• **DIRECTIONS FOR THIS TASK**: In the listing below, the answer starts at the line that has "const len = Math.hypot(x1 - x0, y1 - y0);" and stops after the line that has "box('windowBand', x0, x1, y"; please repeat that part exactly and nothing more.

• **AVAILABLE DATA**:

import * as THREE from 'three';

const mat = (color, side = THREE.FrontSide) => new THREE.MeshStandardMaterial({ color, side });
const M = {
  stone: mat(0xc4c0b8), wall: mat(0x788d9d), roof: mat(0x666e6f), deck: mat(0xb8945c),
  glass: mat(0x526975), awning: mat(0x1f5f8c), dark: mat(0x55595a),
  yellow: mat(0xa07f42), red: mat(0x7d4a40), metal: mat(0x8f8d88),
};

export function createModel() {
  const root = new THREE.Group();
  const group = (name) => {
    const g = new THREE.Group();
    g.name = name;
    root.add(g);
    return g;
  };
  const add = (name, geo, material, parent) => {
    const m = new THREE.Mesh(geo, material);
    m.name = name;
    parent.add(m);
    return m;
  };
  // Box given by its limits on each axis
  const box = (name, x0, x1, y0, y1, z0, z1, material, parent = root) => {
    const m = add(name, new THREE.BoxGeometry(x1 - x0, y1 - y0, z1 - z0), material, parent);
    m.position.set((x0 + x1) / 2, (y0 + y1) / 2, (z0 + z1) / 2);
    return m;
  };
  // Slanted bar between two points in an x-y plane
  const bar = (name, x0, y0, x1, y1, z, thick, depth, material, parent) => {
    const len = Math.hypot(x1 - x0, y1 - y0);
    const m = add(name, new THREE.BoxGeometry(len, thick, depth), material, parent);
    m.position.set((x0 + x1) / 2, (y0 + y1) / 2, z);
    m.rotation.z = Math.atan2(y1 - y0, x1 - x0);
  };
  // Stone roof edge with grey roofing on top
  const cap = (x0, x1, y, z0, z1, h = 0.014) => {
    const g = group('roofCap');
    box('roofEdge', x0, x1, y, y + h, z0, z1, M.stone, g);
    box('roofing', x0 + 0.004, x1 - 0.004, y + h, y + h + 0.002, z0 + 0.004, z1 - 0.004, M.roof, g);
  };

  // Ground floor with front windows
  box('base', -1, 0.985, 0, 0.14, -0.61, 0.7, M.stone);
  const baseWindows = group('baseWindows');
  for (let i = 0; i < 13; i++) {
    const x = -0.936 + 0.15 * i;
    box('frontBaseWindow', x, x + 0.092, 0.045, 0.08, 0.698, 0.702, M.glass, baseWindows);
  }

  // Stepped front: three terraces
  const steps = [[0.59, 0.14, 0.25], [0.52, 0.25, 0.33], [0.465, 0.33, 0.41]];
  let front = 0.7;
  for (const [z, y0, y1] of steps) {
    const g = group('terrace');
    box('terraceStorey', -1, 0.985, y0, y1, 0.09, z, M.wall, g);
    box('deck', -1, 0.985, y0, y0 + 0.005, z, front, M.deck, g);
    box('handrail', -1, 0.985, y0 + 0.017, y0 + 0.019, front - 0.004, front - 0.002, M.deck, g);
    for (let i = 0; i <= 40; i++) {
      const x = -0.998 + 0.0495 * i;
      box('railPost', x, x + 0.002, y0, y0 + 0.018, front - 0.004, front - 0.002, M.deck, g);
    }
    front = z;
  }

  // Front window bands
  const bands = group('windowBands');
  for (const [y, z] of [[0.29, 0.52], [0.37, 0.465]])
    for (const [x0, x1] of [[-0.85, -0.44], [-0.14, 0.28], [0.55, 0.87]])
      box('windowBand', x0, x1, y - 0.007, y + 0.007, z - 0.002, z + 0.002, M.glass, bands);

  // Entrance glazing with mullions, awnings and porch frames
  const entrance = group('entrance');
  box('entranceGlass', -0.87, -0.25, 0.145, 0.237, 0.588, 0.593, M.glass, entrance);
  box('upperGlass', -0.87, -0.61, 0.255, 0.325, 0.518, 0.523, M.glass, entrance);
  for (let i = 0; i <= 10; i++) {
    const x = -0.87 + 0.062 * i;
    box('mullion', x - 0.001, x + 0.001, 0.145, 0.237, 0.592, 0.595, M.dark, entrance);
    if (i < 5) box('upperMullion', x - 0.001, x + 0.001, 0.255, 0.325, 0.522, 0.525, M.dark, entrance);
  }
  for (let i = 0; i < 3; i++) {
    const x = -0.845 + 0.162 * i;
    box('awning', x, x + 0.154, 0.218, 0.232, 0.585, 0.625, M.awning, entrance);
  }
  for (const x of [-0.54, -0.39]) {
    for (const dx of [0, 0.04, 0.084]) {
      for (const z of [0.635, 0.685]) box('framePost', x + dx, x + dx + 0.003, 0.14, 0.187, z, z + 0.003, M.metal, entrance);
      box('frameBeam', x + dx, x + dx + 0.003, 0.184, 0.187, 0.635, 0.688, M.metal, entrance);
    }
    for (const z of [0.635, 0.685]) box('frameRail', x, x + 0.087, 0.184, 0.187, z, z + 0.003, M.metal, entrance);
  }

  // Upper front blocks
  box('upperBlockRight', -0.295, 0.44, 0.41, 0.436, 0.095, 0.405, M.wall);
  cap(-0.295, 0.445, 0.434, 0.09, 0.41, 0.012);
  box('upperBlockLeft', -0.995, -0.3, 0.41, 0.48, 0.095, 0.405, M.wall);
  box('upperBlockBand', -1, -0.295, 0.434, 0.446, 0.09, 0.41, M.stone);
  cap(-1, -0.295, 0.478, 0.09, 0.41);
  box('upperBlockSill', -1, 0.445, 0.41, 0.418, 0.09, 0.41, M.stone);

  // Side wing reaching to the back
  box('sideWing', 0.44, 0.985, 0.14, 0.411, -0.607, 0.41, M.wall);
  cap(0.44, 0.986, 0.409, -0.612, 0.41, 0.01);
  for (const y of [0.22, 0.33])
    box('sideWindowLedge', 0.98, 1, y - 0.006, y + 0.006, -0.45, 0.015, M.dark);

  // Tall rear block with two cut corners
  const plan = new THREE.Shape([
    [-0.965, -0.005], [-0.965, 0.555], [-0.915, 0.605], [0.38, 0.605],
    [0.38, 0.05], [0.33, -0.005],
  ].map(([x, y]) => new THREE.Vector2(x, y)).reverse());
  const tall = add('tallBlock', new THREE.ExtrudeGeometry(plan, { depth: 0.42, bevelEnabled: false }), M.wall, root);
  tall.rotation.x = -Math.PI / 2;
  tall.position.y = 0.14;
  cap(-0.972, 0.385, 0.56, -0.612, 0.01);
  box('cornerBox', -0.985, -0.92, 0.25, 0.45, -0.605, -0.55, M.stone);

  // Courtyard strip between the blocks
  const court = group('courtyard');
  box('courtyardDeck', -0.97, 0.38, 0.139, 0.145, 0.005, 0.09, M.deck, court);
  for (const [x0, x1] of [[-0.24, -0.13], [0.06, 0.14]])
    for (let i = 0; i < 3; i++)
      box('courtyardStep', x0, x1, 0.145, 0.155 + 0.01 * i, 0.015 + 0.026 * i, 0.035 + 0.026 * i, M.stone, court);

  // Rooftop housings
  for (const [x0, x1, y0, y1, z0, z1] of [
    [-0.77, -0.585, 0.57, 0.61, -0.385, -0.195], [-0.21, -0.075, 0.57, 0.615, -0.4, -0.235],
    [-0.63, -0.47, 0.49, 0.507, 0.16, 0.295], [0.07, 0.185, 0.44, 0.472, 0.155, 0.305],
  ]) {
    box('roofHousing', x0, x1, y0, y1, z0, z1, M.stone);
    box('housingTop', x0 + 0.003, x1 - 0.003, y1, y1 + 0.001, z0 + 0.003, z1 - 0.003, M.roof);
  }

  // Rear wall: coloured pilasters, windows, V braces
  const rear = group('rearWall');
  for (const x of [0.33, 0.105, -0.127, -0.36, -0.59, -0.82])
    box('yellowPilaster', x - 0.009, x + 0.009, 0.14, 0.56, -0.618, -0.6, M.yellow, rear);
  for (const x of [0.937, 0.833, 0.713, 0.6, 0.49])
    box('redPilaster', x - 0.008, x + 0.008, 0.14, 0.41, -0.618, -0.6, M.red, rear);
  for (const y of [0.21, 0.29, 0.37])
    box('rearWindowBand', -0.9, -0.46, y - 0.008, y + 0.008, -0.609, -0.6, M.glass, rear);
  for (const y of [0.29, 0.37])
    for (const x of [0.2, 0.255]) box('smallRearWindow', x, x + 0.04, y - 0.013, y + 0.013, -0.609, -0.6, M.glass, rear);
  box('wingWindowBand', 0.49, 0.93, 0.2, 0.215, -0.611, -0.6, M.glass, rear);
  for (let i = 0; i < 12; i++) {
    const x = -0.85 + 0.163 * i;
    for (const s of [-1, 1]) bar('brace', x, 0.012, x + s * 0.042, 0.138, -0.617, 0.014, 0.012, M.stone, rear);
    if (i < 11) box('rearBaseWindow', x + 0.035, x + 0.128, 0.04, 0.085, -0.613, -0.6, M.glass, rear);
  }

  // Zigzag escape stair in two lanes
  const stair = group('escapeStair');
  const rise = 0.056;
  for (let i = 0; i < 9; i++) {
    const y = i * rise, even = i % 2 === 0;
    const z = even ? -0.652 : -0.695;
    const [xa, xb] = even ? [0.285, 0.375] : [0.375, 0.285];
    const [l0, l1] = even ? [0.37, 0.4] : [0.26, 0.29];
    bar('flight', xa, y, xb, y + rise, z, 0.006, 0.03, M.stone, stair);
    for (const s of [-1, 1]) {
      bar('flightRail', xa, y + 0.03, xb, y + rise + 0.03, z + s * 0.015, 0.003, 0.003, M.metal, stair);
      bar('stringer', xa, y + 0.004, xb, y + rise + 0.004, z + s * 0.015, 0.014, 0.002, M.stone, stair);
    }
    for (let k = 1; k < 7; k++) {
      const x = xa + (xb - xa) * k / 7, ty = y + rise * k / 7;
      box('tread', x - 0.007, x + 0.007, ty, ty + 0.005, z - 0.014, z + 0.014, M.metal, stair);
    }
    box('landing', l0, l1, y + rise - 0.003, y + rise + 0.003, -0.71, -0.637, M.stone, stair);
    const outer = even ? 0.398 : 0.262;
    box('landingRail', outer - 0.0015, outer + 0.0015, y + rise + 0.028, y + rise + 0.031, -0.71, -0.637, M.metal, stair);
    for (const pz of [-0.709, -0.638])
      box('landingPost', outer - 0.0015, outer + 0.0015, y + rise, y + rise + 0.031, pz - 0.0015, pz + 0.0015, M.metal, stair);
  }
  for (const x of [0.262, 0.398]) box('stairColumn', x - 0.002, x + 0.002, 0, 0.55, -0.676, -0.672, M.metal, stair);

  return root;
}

• **WRITTEN ANSWER**:
    const len = Math.hypot(x1 - x0, y1 - y0);
    const m = add(name, new THREE.BoxGeometry(len, thick, depth), material, parent);
    m.position.set((x0 + x1) / 2, (y0 + y1) / 2, z);
    m.rotation.z = Math.atan2(y1 - y0, x1 - x0);
  };
  // Stone roof edge with grey roofing on top
  const cap = (x0, x1, y, z0, z1, h = 0.014) => {
    const g = group('roofCap');
    box('roofEdge', x0, x1, y, y + h, z0, z1, M.stone, g);
    box('roofing', x0 + 0.004, x1 - 0.004, y + h, y + h + 0.002, z0 + 0.004, z1 - 0.004, M.roof, g);
  };

  // Ground floor with front windows
  box('base', -1, 0.985, 0, 0.14, -0.61, 0.7, M.stone);
  const baseWindows = group('baseWindows');
  for (let i = 0; i < 13; i++) {
    const x = -0.936 + 0.15 * i;
    box('frontBaseWindow', x, x + 0.092, 0.045, 0.08, 0.698, 0.702, M.glass, baseWindows);
  }

  // Stepped front: three terraces
  const steps = [[0.59, 0.14, 0.25], [0.52, 0.25, 0.33], [0.465, 0.33, 0.41]];
  let front = 0.7;
  for (const [z, y0, y1] of steps) {
    const g = group('terrace');
    box('terraceStorey', -1, 0.985, y0, y1, 0.09, z, M.wall, g);
    box('deck', -1, 0.985, y0, y0 + 0.005, z, front, M.deck, g);
    box('handrail', -1, 0.985, y0 + 0.017, y0 + 0.019, front - 0.004, front - 0.002, M.deck, g);
    for (let i = 0; i <= 40; i++) {
      const x = -0.998 + 0.0495 * i;
      box('railPost', x, x + 0.002, y0, y0 + 0.018, front - 0.004, front - 0.002, M.deck, g);
    }
    front = z;
  }

  // Front window bands
  const bands = group('windowBands');
  for (const [y, z] of [[0.29, 0.52], [0.37, 0.465]])
    for (const [x0, x1] of [[-0.85, -0.44], [-0.14, 0.28], [0.55, 0.87]])
      box('windowBand', x0, x1, y - 0.007, y + 0.007, z - 0.002, z + 0.002, M.glass, bands);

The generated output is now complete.